Retype exactly the lines that run from the start of the data to the line holding "spine.scale.set(radius, axis.length(), radius);", including both, and only those.

[Stored items from a collection]
= = = = = = =

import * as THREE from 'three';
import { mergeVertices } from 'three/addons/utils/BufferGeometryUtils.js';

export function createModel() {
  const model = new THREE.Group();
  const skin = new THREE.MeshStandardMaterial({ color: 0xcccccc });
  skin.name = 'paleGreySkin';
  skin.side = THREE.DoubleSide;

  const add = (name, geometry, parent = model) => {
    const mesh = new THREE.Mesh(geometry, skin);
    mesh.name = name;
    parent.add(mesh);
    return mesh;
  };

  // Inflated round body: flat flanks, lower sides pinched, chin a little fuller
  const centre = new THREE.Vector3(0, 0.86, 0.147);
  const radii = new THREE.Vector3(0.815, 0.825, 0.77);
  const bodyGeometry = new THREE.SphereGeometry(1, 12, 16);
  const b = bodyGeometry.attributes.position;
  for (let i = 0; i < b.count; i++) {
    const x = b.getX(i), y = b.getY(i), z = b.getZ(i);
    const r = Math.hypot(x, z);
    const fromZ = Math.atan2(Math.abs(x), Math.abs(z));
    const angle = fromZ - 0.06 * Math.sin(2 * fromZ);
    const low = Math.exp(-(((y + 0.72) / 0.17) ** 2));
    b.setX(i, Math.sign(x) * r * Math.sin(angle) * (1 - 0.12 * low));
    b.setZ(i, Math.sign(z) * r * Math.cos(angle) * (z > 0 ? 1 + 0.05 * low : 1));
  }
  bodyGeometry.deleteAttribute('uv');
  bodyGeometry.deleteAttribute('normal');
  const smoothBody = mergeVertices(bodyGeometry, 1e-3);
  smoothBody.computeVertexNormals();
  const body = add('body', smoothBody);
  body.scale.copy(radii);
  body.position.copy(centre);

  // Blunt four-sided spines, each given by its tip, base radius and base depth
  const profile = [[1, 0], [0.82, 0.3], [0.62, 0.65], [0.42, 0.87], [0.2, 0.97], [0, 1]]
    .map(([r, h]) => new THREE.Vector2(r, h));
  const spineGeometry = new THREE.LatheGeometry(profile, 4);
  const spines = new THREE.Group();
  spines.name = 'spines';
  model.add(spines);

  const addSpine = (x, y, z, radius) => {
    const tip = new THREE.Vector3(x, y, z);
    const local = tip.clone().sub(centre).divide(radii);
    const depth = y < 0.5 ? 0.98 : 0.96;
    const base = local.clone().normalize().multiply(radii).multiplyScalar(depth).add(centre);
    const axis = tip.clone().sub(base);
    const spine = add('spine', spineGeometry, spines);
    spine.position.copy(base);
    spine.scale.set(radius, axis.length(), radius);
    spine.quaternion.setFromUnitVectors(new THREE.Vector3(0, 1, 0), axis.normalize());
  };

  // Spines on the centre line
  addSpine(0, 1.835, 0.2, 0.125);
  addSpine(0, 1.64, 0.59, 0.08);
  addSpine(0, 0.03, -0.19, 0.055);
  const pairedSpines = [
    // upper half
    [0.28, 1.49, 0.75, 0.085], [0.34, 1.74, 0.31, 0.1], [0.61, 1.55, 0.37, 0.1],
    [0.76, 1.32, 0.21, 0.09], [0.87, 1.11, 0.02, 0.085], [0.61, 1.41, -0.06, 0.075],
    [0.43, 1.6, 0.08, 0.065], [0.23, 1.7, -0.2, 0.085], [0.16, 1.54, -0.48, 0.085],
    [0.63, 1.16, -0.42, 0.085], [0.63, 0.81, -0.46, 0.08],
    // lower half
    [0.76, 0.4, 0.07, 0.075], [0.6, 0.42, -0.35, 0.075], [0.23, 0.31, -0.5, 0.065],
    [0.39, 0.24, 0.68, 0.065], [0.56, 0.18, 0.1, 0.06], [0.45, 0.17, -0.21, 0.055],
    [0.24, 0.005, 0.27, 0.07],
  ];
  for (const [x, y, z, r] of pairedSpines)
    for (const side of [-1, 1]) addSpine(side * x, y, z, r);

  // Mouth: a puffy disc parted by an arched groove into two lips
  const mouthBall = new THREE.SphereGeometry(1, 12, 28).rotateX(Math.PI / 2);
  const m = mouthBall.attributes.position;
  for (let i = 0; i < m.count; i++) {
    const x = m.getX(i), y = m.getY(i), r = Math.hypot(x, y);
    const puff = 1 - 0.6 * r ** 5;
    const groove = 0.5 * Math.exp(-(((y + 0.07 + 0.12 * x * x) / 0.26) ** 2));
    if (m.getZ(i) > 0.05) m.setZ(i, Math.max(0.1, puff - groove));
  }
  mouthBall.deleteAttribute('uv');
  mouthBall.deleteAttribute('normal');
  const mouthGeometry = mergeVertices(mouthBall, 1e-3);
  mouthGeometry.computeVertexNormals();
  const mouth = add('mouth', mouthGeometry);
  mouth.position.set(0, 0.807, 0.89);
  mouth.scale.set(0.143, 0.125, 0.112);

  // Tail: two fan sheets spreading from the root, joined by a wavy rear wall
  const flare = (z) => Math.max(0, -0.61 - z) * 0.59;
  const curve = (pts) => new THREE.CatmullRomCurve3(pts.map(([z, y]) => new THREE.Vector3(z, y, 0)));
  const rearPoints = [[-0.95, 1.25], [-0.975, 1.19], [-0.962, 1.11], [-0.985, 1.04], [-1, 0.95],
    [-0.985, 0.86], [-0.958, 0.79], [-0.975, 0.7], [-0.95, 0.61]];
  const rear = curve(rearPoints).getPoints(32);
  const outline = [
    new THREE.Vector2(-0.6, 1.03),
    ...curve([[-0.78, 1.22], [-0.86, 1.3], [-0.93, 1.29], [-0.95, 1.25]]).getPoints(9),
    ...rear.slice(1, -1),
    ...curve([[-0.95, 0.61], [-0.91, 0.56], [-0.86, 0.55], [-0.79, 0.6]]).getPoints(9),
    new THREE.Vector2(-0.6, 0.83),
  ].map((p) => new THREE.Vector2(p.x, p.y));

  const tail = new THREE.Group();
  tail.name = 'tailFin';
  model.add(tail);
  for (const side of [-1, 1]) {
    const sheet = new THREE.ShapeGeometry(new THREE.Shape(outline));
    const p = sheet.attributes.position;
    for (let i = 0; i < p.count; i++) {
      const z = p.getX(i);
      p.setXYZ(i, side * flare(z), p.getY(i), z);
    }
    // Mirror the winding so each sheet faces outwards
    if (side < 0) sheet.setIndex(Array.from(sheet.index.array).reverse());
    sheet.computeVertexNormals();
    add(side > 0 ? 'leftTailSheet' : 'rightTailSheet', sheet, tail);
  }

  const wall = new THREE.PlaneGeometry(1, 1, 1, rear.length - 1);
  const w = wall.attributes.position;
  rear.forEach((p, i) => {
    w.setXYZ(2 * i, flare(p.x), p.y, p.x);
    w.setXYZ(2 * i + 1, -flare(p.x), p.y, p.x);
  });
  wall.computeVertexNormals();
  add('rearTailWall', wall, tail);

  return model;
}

= = = = = = =

* **Response area**:
import * as THREE from 'three';
import { mergeVertices } from 'three/addons/utils/BufferGeometryUtils.js';

export function createModel() {
  const model = new THREE.Group();
  const skin = new THREE.MeshStandardMaterial({ color: 0xcccccc });
  skin.name = 'paleGreySkin';
  skin.side = THREE.DoubleSide;

  const add = (name, geometry, parent = model) => {
    const mesh = new THREE.Mesh(geometry, skin);
    mesh.name = name;
    parent.add(mesh);
    return mesh;
  };

  // Inflated round body: flat flanks, lower sides pinched, chin a little fuller
  const centre = new THREE.Vector3(0, 0.86, 0.147);
  const radii = new THREE.Vector3(0.815, 0.825, 0.77);
  const bodyGeometry = new THREE.SphereGeometry(1, 12, 16);
  const b = bodyGeometry.attributes.position;
  for (let i = 0; i < b.count; i++) {
    const x = b.getX(i), y = b.getY(i), z = b.getZ(i);
    const r = Math.hypot(x, z);
    const fromZ = Math.atan2(Math.abs(x), Math.abs(z));
    const angle = fromZ - 0.06 * Math.sin(2 * fromZ);
    const low = Math.exp(-(((y + 0.72) / 0.17) ** 2));
    b.setX(i, Math.sign(x) * r * Math.sin(angle) * (1 - 0.12 * low));
    b.setZ(i, Math.sign(z) * r * Math.cos(angle) * (z > 0 ? 1 + 0.05 * low : 1));
  }
  bodyGeometry.deleteAttribute('uv');
  bodyGeometry.deleteAttribute('normal');
  const smoothBody = mergeVertices(bodyGeometry, 1e-3);
  smoothBody.computeVertexNormals();
  const body = add('body', smoothBody);
  body.scale.copy(radii);
  body.position.copy(centre);

  // Blunt four-sided spines, each given by its tip, base radius and base depth
  const profile = [[1, 0], [0.82, 0.3], [0.62, 0.65], [0.42, 0.87], [0.2, 0.97], [0, 1]]
    .map(([r, h]) => new THREE.Vector2(r, h));
  const spineGeometry = new THREE.LatheGeometry(profile, 4);
  const spines = new THREE.Group();
  spines.name = 'spines';
  model.add(spines);

  const addSpine = (x, y, z, radius) => {
    const tip = new THREE.Vector3(x, y, z);
    const local = tip.clone().sub(centre).divide(radii);
    const depth = y < 0.5 ? 0.98 : 0.96;
    const base = local.clone().normalize().multiply(radii).multiplyScalar(depth).add(centre);
    const axis = tip.clone().sub(base);
    const spine = add('spine', spineGeometry, spines);
    spine.position.copy(base);
    spine.scale.set(radius, axis.length(), radius);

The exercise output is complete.